■ DIRECTIONS FOR THIS TASK
The expected output is the full data, repeated exactly, without pictures.
==============================
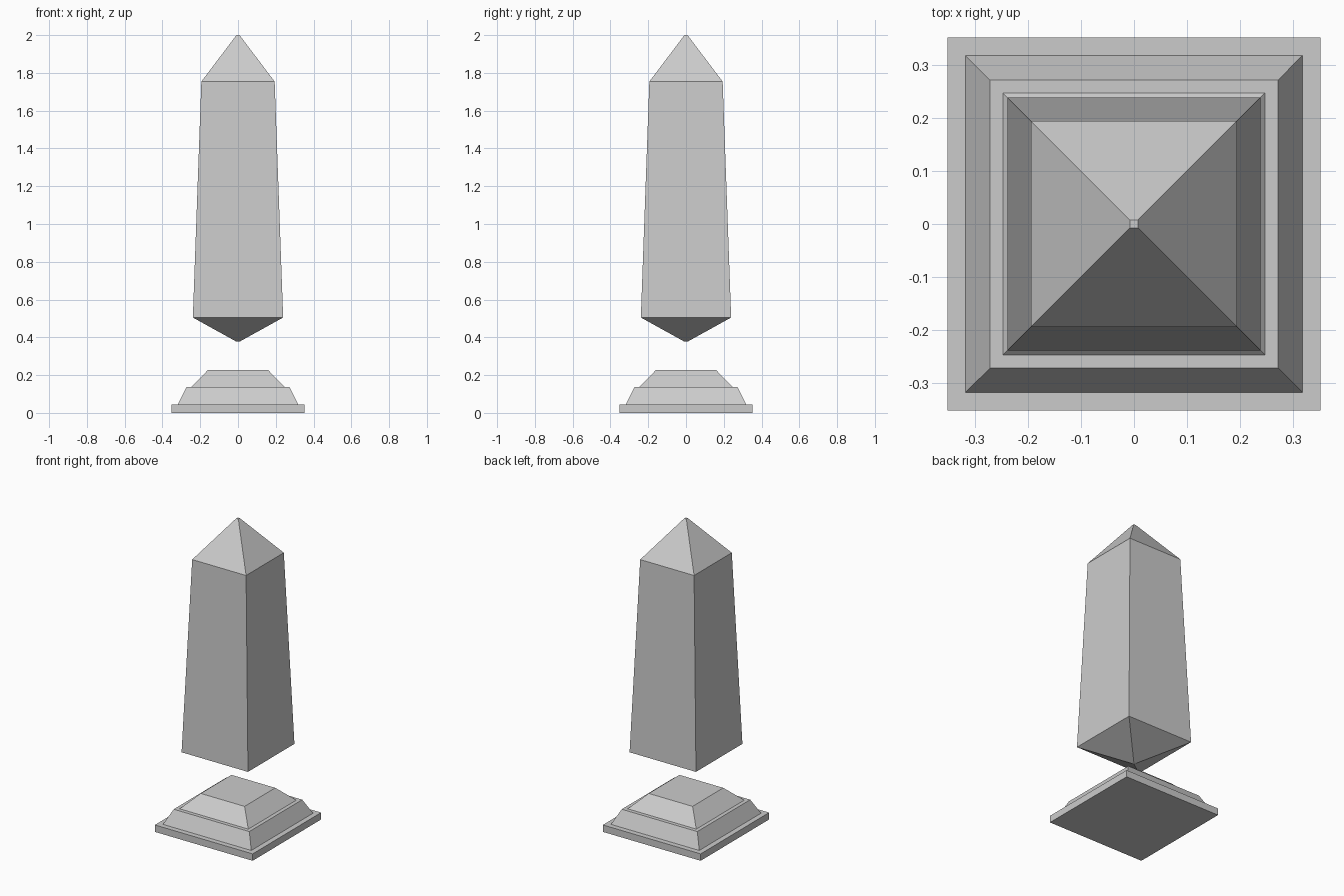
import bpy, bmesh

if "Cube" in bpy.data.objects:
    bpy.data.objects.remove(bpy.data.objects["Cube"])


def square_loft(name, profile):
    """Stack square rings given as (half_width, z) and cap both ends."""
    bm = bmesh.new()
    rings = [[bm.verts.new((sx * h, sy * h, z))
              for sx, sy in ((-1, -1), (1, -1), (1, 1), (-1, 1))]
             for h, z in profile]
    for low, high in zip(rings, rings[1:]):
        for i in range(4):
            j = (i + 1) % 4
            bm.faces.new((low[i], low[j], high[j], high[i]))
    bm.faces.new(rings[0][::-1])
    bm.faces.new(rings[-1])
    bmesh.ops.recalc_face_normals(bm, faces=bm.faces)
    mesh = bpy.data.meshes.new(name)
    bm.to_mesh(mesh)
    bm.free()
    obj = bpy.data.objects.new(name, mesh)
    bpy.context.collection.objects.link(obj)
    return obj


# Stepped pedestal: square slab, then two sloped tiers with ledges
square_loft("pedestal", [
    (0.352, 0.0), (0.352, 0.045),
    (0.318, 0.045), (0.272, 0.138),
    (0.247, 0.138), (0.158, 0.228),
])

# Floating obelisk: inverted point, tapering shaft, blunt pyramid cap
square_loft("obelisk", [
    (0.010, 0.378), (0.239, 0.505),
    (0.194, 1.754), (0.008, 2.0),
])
==============================
■ ANSWER
import bpy, bmesh

if "Cube" in bpy.data.objects:
    bpy.data.objects.remove(bpy.data.objects["Cube"])


def square_loft(name, profile):
    """Stack square rings given as (half_width, z) and cap both ends."""
    bm = bmesh.new()
    rings = [[bm.verts.new((sx * h, sy * h, z))
              for sx, sy in ((-1, -1), (1, -1), (1, 1), (-1, 1))]
             for h, z in profile]
    for low, high in zip(rings, rings[1:]):
        for i in range(4):
            j = (i + 1) % 4
            bm.faces.new((low[i], low[j], high[j], high[i]))
    bm.faces.new(rings[0][::-1])
    bm.faces.new(rings[-1])
    bmesh.ops.recalc_face_normals(bm, faces=bm.faces)
    mesh = bpy.data.meshes.new(name)
    bm.to_mesh(mesh)
    bm.free()
    obj = bpy.data.objects.new(name, mesh)
    bpy.context.collection.objects.link(obj)
    return obj


# Stepped pedestal: square slab, then two sloped tiers with ledges
square_loft("pedestal", [
    (0.352, 0.0), (0.352, 0.045),
    (0.318, 0.045), (0.272, 0.138),
    (0.247, 0.138), (0.158, 0.228),
])

# Floating obelisk: inverted point, tapering shaft, blunt pyramid cap
square_loft("obelisk", [
    (0.010, 0.378), (0.239, 0.505),
    (0.194, 1.754), (0.008, 2.0),
])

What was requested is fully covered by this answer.